Following divorce from his wife and the loss of his son to a rare genetic mutation, Canadian geneticist Geoff Burton relocates to the harsh, wintry scenery of Dresden, Germany to work on groundbreaking new project that might just be his key to redemption. When teamed up with his former intern and colleague Rebekka, he starts working on a human regenerative gene with direct ties to his personal tragedy, yet matters prove increasingly difficult: jealous co-workers’ feelings are ruffled, old flames are rekindled and personal demons become consistently harder to suppress in this new and oppressive work environment. Still haunted by the memory of his wife and his failures to have saved his deceased son, Burton finds himself maddeningly close to a medical breakthrough, yet quickly spiralling out of control. Collapsing his career and personal life into a dark and increasingly dangerous tunnel-vision of competitive genetics, delusions of all kinds and the terrifying potential of massive discoveries gone awry, Burton is quite literally the stranger in the strange land. The question remains: how far will Burton be willing to go to atone for the errors of his past?

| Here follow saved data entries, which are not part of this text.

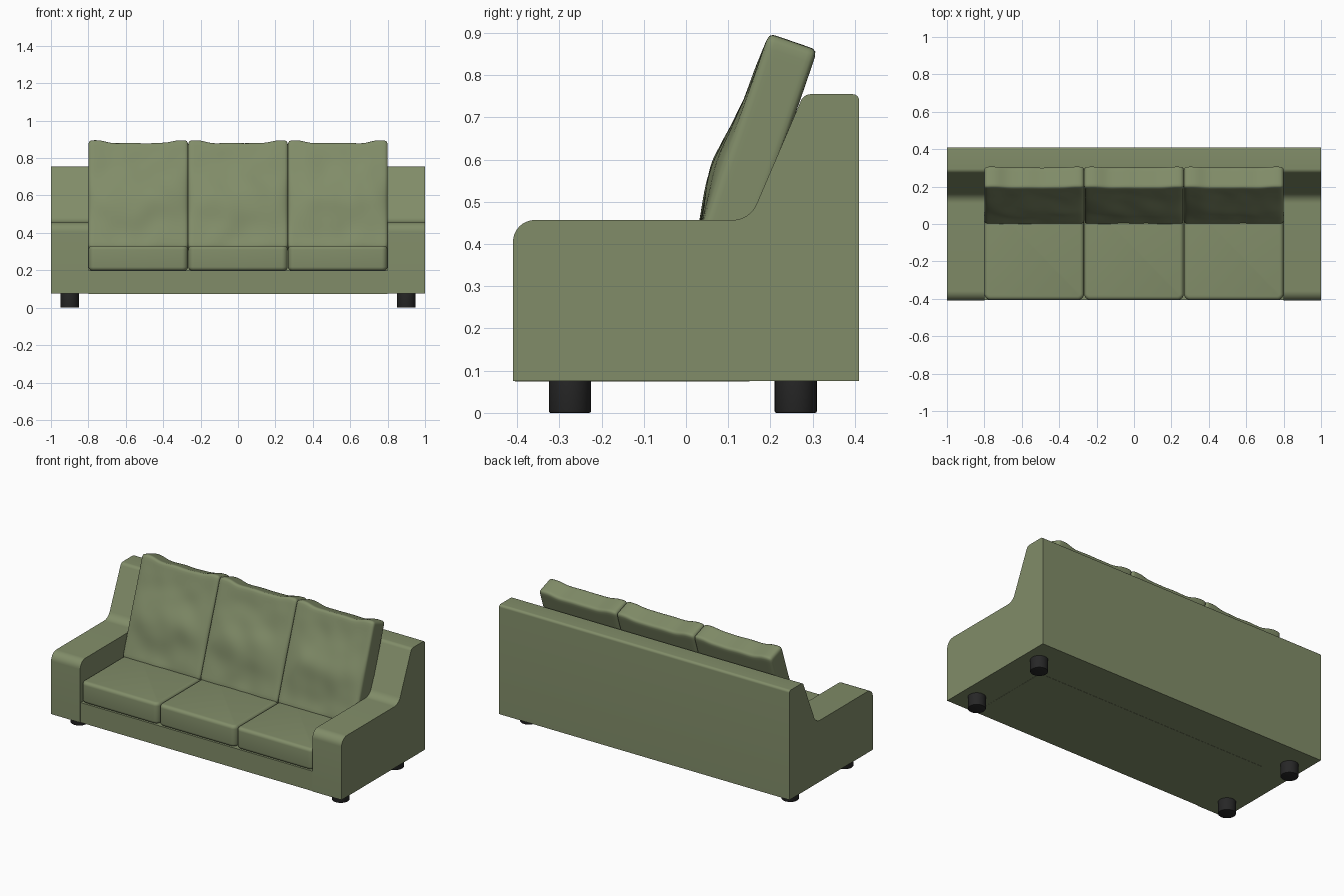
import bpy, bmesh, math
from mathutils import Vector, Matrix, noise

if "Cube" in bpy.data.objects:
    bpy.data.objects.remove(bpy.data.objects["Cube"])


def material(name, rgb):
    m = bpy.data.materials.new(name)
    m.diffuse_color = (*rgb, 1)
    m.use_nodes = True
    m.node_tree.nodes["Principled BSDF"].inputs["Base Color"].default_value = m.diffuse_color
    return m


FABRIC = material("olive_fabric", (0.22, 0.265, 0.14))
BLACK = material("black_leg", (0.02, 0.02, 0.02))


def finish(name, bm, mat, angle=35):
    bmesh.ops.recalc_face_normals(bm, faces=bm.faces)
    me = bpy.data.meshes.new(name)
    bm.to_mesh(me)
    bm.free()
    ob = bpy.data.objects.new(name, me)
    bpy.context.collection.objects.link(ob)
    me.materials.append(mat)
    bpy.ops.object.select_all(action='DESELECT')
    ob.select_set(True)
    bpy.context.view_layer.objects.active = ob
    bpy.ops.object.shade_smooth_by_angle(angle=math.radians(angle))
    return ob


def rounded(points, steps=8):
    """Fillet each (y, z, radius) corner of a polygon."""
    out = []
    for i, (y, z, r) in enumerate(points):
        p = Vector((y, z))
        if r == 0:
            out.append(p)
            continue
        a = (Vector(points[i - 1][:2]) - p).normalized()
        b = (Vector(points[(i + 1) % len(points)][:2]) - p).normalized()
        half = a.angle(b) / 2
        c = p + (a + b).normalized() * r / math.sin(half)
        s = p + a * r / math.tan(half) - c
        e = p + b * r / math.tan(half) - c
        turn = s.angle_signed(e)
        for k in range(steps + 1):
            t = -turn * k / steps
            out.append(c + Vector((s.x * math.cos(t) - s.y * math.sin(t),
                                   s.x * math.sin(t) + s.y * math.cos(t))))
    return out


def prism(name, points, x0, x1):
    bm = bmesh.new()
    face = bm.faces.new([bm.verts.new((x0, p.x, p.y)) for p in rounded(points)])
    ext = bmesh.ops.extrude_face_region(bm, geom=[face])
    verts = [g for g in ext["geom"] if isinstance(g, bmesh.types.BMVert)]
    bmesh.ops.translate(bm, verts=verts, vec=(x1 - x0, 0, 0))
    return finish(name, bm, FABRIC)


def box(lo, hi):
    bm = bmesh.new()
    bmesh.ops.create_cube(bm, size=1)
    for v in bm.verts:
        v.co = Vector([lo[i] + (v.co[i] + 0.5) * (hi[i] - lo[i]) for i in range(3)])
    return bm


# Arms and sloped back share the same upper profile
BACK_TOP = [(0.279, 0.755, 0.025), (0.41, 0.755, 0.015), (0.41, 0.075, 0)]
ARM = [(-0.41, 0.075, 0), (-0.41, 0.457, 0.052), (0.151, 0.457, 0.062)] + BACK_TOP
prism("left_arm", ARM, -1.0, -0.8)
prism("right_arm", ARM, 0.8, 1.0)
prism("backrest", [(0.04, 0.075, 0), (0.04, 0.2, 0)] + BACK_TOP, -0.8, 0.8)

# Base rail under the seat
finish("base", box((-0.8, -0.405, 0.074), (0.8, 0.15, 0.198)), FABRIC)


# Seat cushions
W = 1.6 / 3
for i in range(3):
    xc = (i - 1) * W
    bm = box((xc - W / 2 + 0.001, -0.406, 0.198), (xc + W / 2 - 0.001, 0.13, 0.331))
    upright = [e for e in bm.edges if abs(e.verts[0].co.z - e.verts[1].co.z) > 0.1]
    bmesh.ops.bevel(bm, geom=upright, offset=0.032, segments=6, profile=0.5, affect='EDGES')
    rims = [e for e in bm.edges if abs(e.verts[0].co.z - e.verts[1].co.z) < 0.01]
    bmesh.ops.bevel(bm, geom=rims, offset=0.02, segments=5, profile=0.5, affect='EDGES')
    finish(f"seat_cushion_{i + 1}", bm, FABRIC, 40)


# Leaning back cushions: gridded box, padded and crumpled, then subdivided
TH, TALL = 0.122, 0.602
for i in range(3):
    bm = box((-W / 2, 0, -0.01), (W / 2, TH, TALL))
    for axis, a, b, n in ((0, -W / 2, W / 2, 16), (1, 0, TH, 6), (2, -0.01, TALL, 18)):
        no = Vector([float(k == axis) for k in range(3)])
        for k in range(1, n):
            bmesh.ops.bisect_plane(bm, geom=bm.verts[:] + bm.edges[:] + bm.faces[:],
                                   plane_co=no * (a + (b - a) * k / n), plane_no=no)
    for v in bm.verts:
        x, y, z = v.co
        u = 2 * x / W
        inner = max(0, 1 - u ** 4)
        front = 1 - y / TH
        lump = noise.noise(Vector((x * 9 + i * 7, z * 9, 2.0)))
        bulge = 0.026 * math.exp(-((z - 0.26) / 0.11) ** 2)
        edge = inner * max(0, min(1, (TALL - z) / 0.1))
        v.co.y -= front * edge * (bulge + 0.009 * lump)
        # sagging top edge
        sag = max(0, min(1, (0.78 - abs(u)) / 0.25))
        sag = sag * sag * (3 - 2 * sag)
        ripple = 0.004 * noise.noise(Vector((x * 12 + i * 5, 0, 0))) * inner
        v.co.z -= max(0, (z - 0.4) / 0.2) * (0.016 * sag + ripple)
    ob = finish(f"back_cushion_{i + 1}", bm, FABRIC, 180)
    ob.location = ((i - 1) * W, 0, 0.33)
    ob.rotation_euler.x = -math.radians(19)
    ob.modifiers.new("soften", 'SUBSURF').levels = 1
    ob.modifiers["soften"].render_levels = 1

# Round feet
for sx in (-1, 1):
    for label, y in (("front", -0.275), ("back", 0.26)):
        bm = bmesh.new()
        bmesh.ops.create_cone(bm, cap_ends=True, segments=32, radius1=0.05, radius2=0.05,
                              depth=0.08, matrix=Matrix.Translation((sx * 0.9, y, 0.04)))
        rim = [e for e in bm.edges if all(v.co.z < 0.001 for v in e.verts)]
        bmesh.ops.bevel(bm, geom=rim, offset=0.004, segments=2, profile=0.5, affect='EDGES')
        finish(f"{label}_{'left' if sx < 0 else 'right'}_leg", bm, BLACK)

Written and directed by Eron Sheean, who penned last year’s THE DIVIDE, ERRORS OF THE HUMAN BODY is an unsettling, stylistically bold look at the personal and ethical horrors of modern genetic engineering, oscillating quite ambiguously between pure science and terrifying science fiction. Entirely shot on location at the Max Planck Institute of Molecular Cell Biology and Genetics in Germany, Sheean’s feature film debut is a feat of atmospherics and melancholy, launching the viewer in a cold and grippingly realistic world, highly reminiscent of 2009’s SPLICE in climate yet worlds apart as far as characterization and tone are concerned. Eerie and disconcertingly foreign in scale, the cut-throat world of scientific progress is nonetheless a merely stunning backdrop to Sheean’s mesmerizing personal downward spiral — a cocktail of regret and despair at the centre of which Michael Eklund (THE DIVIDE) stands tall, silent and damaged. Karoline Herfurth (PERFUME: THE STORY OF A MURDERER) and Tomas Lemarquis (NOI THE ALBINO) co-star in what is ultimately one of the most beautifully quiet, contemplative and profoundly alienating takes on modern scientific progress since Cronenberg’s CRIMES OF THE FUTURE — an independent film showcasing deep-seated moral and ethical dilemmas and breathtakingly nihilistic images that will haunt you long after the final, gut-wrenching truth is revealed through the test tube.
— Ariel Esteban Cayer